m.p., Melting point

MDMB-4F-BUTICA, Methyl (S)-2-(1-(4-fluorobutyl)-1H-indole-3-carboxamido)-3,3-dimethylbutanoate

MDMB-4F-BUTINACA, Methyl (S)-2-(1-(4-fluorobutyl)-1H-indazole-3-carboxamido)-3,3-dimethylbutanoate

MDMB-FUBINACA, Methyl (S)-2-(1-(4-fluorobenzyl)-1H-indazole-3-carboxamido)-3,3-dimethylbutanoate

MeOH, Methanol

MgSO4, Magnesium sulfate

MMB-4CN-BUTINACA, a.k.a. AMB-4CN-BUTINACA, methyl (1-(4-cyanobutyl)-1H-indazole-3-carbonyl)-L-valinate

MS, Mass spectrometry

Na2SO4, Sodium sulfate

NaH, Sodium hydride

ND, Not determined

NMR, Nuclear magnetic resonance

NPS, New psychoactive substance

PBS, Phosphate buffered saline

PEI, Branched polyethyleneimine
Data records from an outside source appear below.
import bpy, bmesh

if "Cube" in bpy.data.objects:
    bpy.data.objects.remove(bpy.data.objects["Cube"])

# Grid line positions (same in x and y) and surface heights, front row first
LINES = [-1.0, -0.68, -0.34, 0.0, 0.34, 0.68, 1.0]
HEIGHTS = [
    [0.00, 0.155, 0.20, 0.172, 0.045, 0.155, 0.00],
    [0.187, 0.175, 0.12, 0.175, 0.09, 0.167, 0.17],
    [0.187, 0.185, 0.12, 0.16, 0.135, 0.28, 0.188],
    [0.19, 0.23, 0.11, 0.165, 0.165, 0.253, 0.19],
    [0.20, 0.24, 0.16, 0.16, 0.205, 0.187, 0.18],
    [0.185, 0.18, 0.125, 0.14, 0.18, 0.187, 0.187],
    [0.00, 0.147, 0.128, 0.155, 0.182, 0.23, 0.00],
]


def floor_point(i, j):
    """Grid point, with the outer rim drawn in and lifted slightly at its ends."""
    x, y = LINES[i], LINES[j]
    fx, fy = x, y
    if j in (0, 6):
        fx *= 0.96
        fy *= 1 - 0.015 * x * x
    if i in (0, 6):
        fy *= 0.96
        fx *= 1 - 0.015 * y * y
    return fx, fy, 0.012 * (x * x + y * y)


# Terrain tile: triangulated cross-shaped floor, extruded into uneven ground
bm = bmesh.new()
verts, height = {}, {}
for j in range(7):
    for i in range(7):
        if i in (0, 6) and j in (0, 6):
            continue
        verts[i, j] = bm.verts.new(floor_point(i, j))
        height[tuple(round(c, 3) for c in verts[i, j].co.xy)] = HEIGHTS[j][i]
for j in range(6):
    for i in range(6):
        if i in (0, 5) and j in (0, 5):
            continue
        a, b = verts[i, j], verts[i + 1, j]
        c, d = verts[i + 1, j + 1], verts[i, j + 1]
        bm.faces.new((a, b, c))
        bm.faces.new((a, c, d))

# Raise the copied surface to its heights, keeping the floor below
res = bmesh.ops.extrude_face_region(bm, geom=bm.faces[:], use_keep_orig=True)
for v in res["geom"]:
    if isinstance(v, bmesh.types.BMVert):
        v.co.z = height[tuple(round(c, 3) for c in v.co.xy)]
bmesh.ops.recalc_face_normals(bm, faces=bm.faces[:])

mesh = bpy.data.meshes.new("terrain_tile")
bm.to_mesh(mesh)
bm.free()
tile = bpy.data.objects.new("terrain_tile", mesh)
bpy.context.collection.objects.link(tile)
pplss, Preprolactin signal sequence

RCSB PDB, Research Collaboratory for Structural Bioinformatics Protein Databank

RMSD, Root-mean-square deviation
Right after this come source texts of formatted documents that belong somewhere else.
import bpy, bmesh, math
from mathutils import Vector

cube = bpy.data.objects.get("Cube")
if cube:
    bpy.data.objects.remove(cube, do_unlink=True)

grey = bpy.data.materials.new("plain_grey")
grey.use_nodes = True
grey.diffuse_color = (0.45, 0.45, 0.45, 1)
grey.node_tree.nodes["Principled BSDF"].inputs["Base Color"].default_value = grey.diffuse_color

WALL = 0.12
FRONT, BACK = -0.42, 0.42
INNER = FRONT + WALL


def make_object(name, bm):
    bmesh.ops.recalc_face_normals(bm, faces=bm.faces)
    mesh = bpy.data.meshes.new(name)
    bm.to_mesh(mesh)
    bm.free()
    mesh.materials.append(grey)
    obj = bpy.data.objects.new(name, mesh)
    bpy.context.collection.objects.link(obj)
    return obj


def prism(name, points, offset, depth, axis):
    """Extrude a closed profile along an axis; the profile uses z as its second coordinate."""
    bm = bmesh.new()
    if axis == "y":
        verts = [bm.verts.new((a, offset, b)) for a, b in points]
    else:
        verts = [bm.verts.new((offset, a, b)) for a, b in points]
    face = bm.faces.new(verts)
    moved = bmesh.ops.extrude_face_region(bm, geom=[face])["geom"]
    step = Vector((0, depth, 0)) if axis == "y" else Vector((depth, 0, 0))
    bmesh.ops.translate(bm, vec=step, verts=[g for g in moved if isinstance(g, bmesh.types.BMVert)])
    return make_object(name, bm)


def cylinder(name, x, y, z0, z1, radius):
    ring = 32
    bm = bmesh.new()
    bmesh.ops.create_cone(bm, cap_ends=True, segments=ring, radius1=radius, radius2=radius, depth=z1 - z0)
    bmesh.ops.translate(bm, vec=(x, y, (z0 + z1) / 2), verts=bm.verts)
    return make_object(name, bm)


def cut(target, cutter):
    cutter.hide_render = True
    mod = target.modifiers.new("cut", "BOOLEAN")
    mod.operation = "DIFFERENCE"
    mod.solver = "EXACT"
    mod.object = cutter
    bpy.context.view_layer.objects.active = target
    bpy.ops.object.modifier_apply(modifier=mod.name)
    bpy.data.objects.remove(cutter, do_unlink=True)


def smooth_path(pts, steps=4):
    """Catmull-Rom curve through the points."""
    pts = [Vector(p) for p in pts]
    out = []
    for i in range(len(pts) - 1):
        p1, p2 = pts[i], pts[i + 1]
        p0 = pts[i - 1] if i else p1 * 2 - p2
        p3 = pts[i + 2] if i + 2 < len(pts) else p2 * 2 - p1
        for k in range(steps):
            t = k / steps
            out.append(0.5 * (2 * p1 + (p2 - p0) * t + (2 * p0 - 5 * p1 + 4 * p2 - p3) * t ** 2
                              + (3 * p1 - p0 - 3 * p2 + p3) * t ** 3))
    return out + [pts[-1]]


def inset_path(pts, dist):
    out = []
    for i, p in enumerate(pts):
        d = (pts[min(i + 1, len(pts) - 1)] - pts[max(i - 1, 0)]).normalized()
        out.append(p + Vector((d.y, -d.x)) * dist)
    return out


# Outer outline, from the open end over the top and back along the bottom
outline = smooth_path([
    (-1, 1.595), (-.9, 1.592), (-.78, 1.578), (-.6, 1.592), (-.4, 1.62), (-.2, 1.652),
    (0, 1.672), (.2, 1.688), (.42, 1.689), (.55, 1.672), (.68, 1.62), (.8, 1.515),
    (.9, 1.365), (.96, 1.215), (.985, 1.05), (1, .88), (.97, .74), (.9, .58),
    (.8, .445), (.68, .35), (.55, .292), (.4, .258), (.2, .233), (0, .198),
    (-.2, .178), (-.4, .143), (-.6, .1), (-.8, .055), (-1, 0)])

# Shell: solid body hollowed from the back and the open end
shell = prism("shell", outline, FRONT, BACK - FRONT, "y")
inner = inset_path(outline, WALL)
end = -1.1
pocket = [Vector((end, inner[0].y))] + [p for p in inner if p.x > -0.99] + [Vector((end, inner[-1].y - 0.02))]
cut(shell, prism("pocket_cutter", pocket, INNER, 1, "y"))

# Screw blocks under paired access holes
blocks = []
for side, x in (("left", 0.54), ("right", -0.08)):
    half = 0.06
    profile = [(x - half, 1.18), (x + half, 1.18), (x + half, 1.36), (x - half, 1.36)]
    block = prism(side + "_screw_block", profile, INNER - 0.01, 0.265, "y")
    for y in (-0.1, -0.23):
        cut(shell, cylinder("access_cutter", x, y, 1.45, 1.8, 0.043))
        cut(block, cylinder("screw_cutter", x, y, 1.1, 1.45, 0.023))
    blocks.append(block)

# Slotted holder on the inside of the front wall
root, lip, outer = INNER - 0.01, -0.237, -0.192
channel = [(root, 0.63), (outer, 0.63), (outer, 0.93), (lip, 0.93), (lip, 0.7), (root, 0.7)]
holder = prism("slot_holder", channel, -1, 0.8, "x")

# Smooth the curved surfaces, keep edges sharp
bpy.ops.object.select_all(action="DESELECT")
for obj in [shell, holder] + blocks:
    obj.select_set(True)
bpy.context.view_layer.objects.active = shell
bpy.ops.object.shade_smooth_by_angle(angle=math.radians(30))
SARs, Structure activity relationships

SCRA, Synthetic cannabinoid receptor agonist

SEM, Standard error of the mean

THC, Δ9-tetrahydrocannabinol

XP, Extra Precision

Keywords: synthetic cannabinoid, cannabinoid receptor 1 agonists, pharmacology, cannabinoids, SCRAs, docking, in vitro evaluation, synthesis

Citation: Sparkes E, Boyd R, Chen S, Markham JW, Luo JL, Foyzun T, Zaman H, Fletcher C, Ellison R, McGregor IS, Santiago MJ, Lai F, Gerona RR, Connor M, Hibbs DE, Cairns EA, Glass M, Ametovski A and Banister SD (2022) Synthesis and pharmacological evaluation of newly detected synthetic cannabinoid receptor agonists AB-4CN-BUTICA, MMB-4CN-BUTINACA, MDMB-4F-BUTICA, MDMB-4F-BUTINACA and their analogs. Front. Psychiatry 13:1010501. doi: 10.3389/fpsyt.2022.1010501

Received: 03 August 2022; Accepted: 24 August 2022;
Published: 28 September 2022.

Edited by:

Arianna Giorgetti, University of Bologna, Italy

Reviewed by:

Jennifer Pascali, University of Padua, Italy
Dino Luethi, University Hospital of Basel, Switzerland
Jeremy Carlier, Sapienza University of Rome, Italy

Copyright © 2022 Sparkes, Boyd, Chen, Markham, Luo, Foyzun, Zaman, Fletcher, Ellison, McGregor, Santiago, Lai, Gerona, Connor, Hibbs, Cairns, Glass, Ametovski and Banister. This is an open-access article distributed under the terms of the Creative Commons Attribution License (CC BY). The use, distribution or reproduction in other forums is permitted, provided the original author(s) and the copyright owner(s) are credited and that the original publication in this journal is cited, in accordance with accepted academic practice. No use, distribution or reproduction is permitted which does not comply with these terms.

*Correspondence: Adam Ametovski,; Samuel D. Banister,

These authors have contributed equally to this work and share senior authorship